Problem to work on - Extract from the entries below, exactly as given, only the lines from the line containing "(0.063, TOP), (0.063, 1.29), (0, 1.29)]" to the line containing "0.08, POST_X, True)", both lines included.

Collected data:
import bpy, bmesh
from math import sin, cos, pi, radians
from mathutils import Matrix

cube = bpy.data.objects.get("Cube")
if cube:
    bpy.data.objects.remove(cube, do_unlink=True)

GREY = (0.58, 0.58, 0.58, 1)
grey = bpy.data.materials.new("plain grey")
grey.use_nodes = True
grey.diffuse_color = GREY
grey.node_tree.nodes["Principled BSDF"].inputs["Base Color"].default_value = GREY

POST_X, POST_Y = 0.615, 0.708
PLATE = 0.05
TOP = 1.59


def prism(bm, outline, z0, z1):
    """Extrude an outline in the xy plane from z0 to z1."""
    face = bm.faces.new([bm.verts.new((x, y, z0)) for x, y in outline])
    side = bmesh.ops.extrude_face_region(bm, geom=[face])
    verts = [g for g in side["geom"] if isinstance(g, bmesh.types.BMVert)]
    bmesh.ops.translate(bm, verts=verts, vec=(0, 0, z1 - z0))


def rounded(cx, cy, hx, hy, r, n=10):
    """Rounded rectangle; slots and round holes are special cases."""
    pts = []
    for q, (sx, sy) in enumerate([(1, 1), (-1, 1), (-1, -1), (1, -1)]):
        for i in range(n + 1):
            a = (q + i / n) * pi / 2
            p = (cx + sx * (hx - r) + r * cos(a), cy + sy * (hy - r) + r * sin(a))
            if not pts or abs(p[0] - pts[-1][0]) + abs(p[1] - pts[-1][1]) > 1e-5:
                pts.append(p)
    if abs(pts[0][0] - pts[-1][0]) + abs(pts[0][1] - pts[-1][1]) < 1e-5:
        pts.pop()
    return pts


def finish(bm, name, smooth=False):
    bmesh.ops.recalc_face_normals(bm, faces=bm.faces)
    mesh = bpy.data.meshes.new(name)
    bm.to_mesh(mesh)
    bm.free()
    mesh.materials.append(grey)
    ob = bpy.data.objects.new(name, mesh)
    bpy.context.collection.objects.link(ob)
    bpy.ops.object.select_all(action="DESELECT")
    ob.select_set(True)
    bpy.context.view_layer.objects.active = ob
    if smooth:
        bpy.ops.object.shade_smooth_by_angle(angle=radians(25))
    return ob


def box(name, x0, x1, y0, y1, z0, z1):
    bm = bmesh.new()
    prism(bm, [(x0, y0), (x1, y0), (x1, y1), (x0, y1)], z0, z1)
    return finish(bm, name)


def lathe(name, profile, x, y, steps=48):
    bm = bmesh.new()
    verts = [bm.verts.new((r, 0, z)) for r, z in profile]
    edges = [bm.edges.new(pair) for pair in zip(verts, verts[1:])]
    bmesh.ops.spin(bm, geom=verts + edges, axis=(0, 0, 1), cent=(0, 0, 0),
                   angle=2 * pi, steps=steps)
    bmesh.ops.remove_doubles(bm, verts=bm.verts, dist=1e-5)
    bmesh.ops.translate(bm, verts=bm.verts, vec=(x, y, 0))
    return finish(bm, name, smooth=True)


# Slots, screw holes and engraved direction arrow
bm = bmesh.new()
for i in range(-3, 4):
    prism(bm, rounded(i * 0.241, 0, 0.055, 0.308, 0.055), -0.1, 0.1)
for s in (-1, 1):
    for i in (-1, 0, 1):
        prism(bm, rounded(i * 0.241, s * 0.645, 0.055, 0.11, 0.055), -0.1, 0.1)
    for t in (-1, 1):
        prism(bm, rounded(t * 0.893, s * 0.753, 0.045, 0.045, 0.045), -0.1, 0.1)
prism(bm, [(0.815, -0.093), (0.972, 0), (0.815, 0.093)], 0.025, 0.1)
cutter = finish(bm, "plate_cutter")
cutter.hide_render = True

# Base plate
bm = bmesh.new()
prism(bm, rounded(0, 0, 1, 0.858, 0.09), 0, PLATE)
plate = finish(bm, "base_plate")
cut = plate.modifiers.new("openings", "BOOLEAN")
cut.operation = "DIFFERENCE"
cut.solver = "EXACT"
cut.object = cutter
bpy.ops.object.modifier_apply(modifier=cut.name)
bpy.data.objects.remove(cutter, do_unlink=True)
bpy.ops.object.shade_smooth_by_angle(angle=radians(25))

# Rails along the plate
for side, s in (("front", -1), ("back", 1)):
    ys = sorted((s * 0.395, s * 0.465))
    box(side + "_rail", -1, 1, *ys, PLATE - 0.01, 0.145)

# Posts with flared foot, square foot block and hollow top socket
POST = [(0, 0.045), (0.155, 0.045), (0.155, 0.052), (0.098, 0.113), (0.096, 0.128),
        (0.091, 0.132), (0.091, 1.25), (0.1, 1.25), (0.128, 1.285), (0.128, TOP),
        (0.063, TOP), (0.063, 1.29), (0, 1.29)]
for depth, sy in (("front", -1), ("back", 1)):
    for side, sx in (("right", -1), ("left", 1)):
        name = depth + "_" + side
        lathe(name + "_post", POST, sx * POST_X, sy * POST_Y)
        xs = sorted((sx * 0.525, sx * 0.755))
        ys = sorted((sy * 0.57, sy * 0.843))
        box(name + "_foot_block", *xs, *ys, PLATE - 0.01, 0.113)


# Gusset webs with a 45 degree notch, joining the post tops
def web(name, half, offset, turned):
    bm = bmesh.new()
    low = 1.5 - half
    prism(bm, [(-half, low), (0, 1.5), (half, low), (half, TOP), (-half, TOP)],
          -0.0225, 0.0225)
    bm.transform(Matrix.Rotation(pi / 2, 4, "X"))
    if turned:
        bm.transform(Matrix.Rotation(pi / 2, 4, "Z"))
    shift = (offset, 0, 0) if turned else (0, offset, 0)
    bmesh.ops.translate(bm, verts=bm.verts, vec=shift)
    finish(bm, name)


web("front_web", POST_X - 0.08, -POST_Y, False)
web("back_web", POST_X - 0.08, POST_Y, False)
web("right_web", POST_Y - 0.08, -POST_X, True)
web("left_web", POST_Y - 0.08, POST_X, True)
...
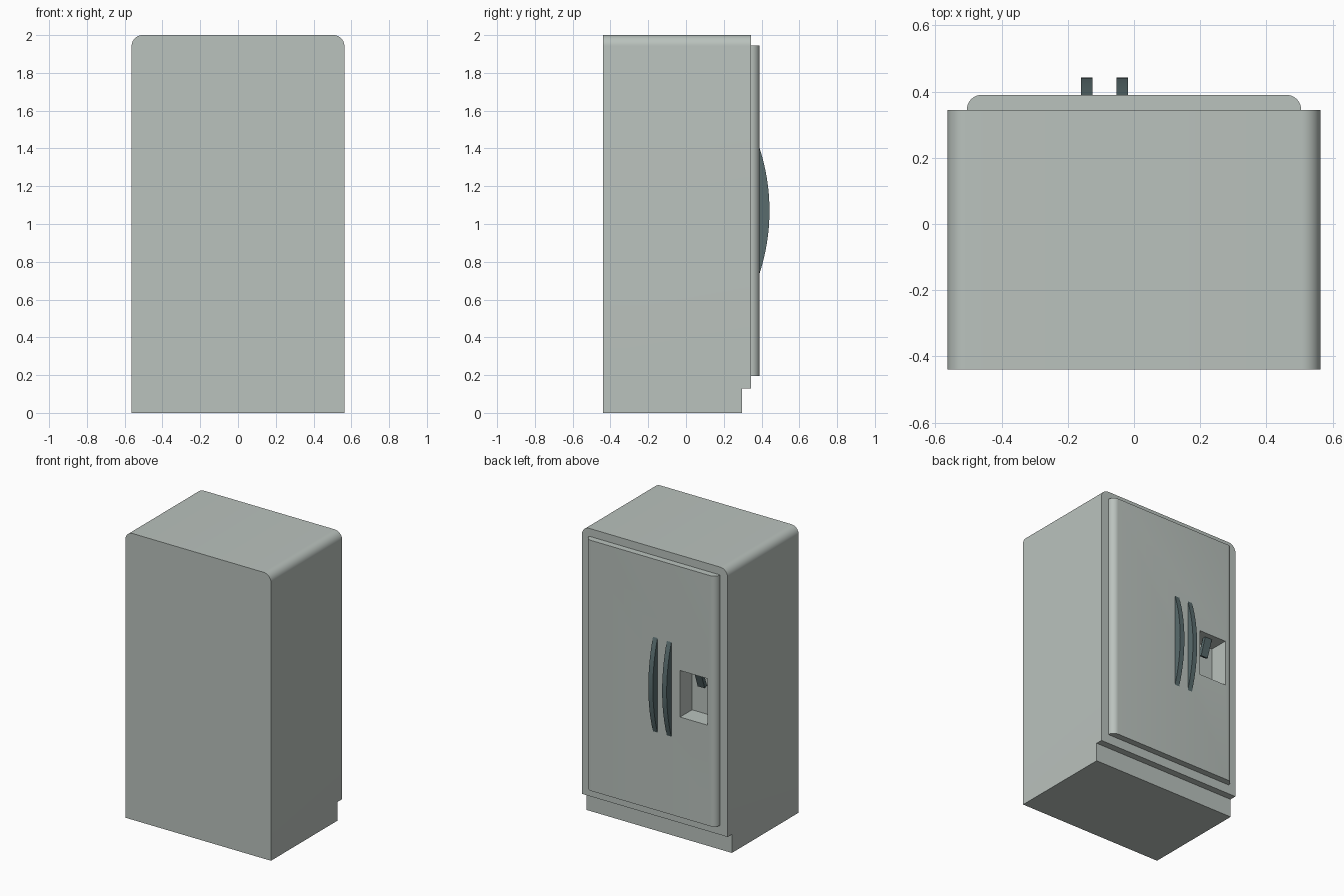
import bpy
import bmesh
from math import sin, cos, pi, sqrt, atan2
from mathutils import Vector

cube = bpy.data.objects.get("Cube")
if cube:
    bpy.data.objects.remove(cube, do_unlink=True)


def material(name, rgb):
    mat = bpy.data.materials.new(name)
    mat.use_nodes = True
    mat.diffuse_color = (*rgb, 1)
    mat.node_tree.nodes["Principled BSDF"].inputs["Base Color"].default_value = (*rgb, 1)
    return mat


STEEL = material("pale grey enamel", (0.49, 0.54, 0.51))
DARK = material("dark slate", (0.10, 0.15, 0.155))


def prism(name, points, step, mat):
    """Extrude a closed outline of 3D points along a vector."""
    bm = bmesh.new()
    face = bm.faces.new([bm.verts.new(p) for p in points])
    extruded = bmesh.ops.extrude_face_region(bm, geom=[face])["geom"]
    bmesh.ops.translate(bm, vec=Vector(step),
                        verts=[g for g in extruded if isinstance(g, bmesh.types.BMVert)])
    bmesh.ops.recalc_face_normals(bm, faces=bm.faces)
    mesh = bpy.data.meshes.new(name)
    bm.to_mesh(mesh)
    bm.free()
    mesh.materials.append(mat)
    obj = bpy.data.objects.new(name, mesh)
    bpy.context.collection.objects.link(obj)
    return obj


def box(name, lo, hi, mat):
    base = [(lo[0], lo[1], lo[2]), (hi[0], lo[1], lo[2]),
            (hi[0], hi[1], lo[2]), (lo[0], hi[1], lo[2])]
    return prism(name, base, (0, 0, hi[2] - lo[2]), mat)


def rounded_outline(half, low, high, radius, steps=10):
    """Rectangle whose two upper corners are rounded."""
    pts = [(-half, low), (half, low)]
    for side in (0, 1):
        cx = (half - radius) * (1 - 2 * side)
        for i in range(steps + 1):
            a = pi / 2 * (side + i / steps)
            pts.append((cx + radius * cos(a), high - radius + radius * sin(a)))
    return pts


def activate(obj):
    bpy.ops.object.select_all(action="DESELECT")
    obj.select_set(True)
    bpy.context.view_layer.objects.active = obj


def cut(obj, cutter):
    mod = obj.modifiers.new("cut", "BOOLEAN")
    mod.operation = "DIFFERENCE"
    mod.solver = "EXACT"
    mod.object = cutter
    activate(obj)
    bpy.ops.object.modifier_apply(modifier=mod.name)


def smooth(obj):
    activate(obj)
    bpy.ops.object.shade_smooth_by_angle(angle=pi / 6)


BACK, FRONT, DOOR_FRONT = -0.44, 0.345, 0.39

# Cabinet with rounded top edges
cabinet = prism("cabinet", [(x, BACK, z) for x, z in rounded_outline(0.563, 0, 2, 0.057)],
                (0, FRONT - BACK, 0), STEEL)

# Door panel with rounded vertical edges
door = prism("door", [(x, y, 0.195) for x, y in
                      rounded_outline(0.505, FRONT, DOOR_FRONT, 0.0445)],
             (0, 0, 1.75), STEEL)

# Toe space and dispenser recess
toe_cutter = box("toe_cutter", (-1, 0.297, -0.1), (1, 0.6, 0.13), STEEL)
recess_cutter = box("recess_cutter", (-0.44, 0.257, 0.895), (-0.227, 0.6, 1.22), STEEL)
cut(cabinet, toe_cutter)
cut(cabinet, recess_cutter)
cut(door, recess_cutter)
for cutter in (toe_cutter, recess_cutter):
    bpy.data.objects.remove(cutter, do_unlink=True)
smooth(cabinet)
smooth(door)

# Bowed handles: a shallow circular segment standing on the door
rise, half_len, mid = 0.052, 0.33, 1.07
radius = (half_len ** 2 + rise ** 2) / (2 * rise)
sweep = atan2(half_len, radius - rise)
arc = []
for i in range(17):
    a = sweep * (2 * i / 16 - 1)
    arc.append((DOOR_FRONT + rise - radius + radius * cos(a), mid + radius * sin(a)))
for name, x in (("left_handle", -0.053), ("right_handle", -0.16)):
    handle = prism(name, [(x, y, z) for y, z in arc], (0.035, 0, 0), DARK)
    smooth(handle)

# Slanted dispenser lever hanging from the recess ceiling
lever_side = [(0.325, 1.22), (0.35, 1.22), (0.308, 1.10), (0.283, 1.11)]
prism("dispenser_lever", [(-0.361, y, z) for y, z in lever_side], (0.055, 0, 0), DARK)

Written response -
        (0.063, TOP), (0.063, 1.29), (0, 1.29)]
for depth, sy in (("front", -1), ("back", 1)):
    for side, sx in (("right", -1), ("left", 1)):
        name = depth + "_" + side
        lathe(name + "_post", POST, sx * POST_X, sy * POST_Y)
        xs = sorted((sx * 0.525, sx * 0.755))
        ys = sorted((sy * 0.57, sy * 0.843))
        box(name + "_foot_block", *xs, *ys, PLATE - 0.01, 0.113)


# Gusset webs with a 45 degree notch, joining the post tops
def web(name, half, offset, turned):
    bm = bmesh.new()
    low = 1.5 - half
    prism(bm, [(-half, low), (0, 1.5), (half, low), (half, TOP), (-half, TOP)],
          -0.0225, 0.0225)
    bm.transform(Matrix.Rotation(pi / 2, 4, "X"))
    if turned:
        bm.transform(Matrix.Rotation(pi / 2, 4, "Z"))
    shift = (offset, 0, 0) if turned else (0, offset, 0)
    bmesh.ops.translate(bm, verts=bm.verts, vec=shift)
    finish(bm, name)


web("front_web", POST_X - 0.08, -POST_Y, False)
web("back_web", POST_X - 0.08, POST_Y, False)
web("right_web", POST_Y - 0.08, -POST_X, True)
web("left_web", POST_Y - 0.08, POST_X, True)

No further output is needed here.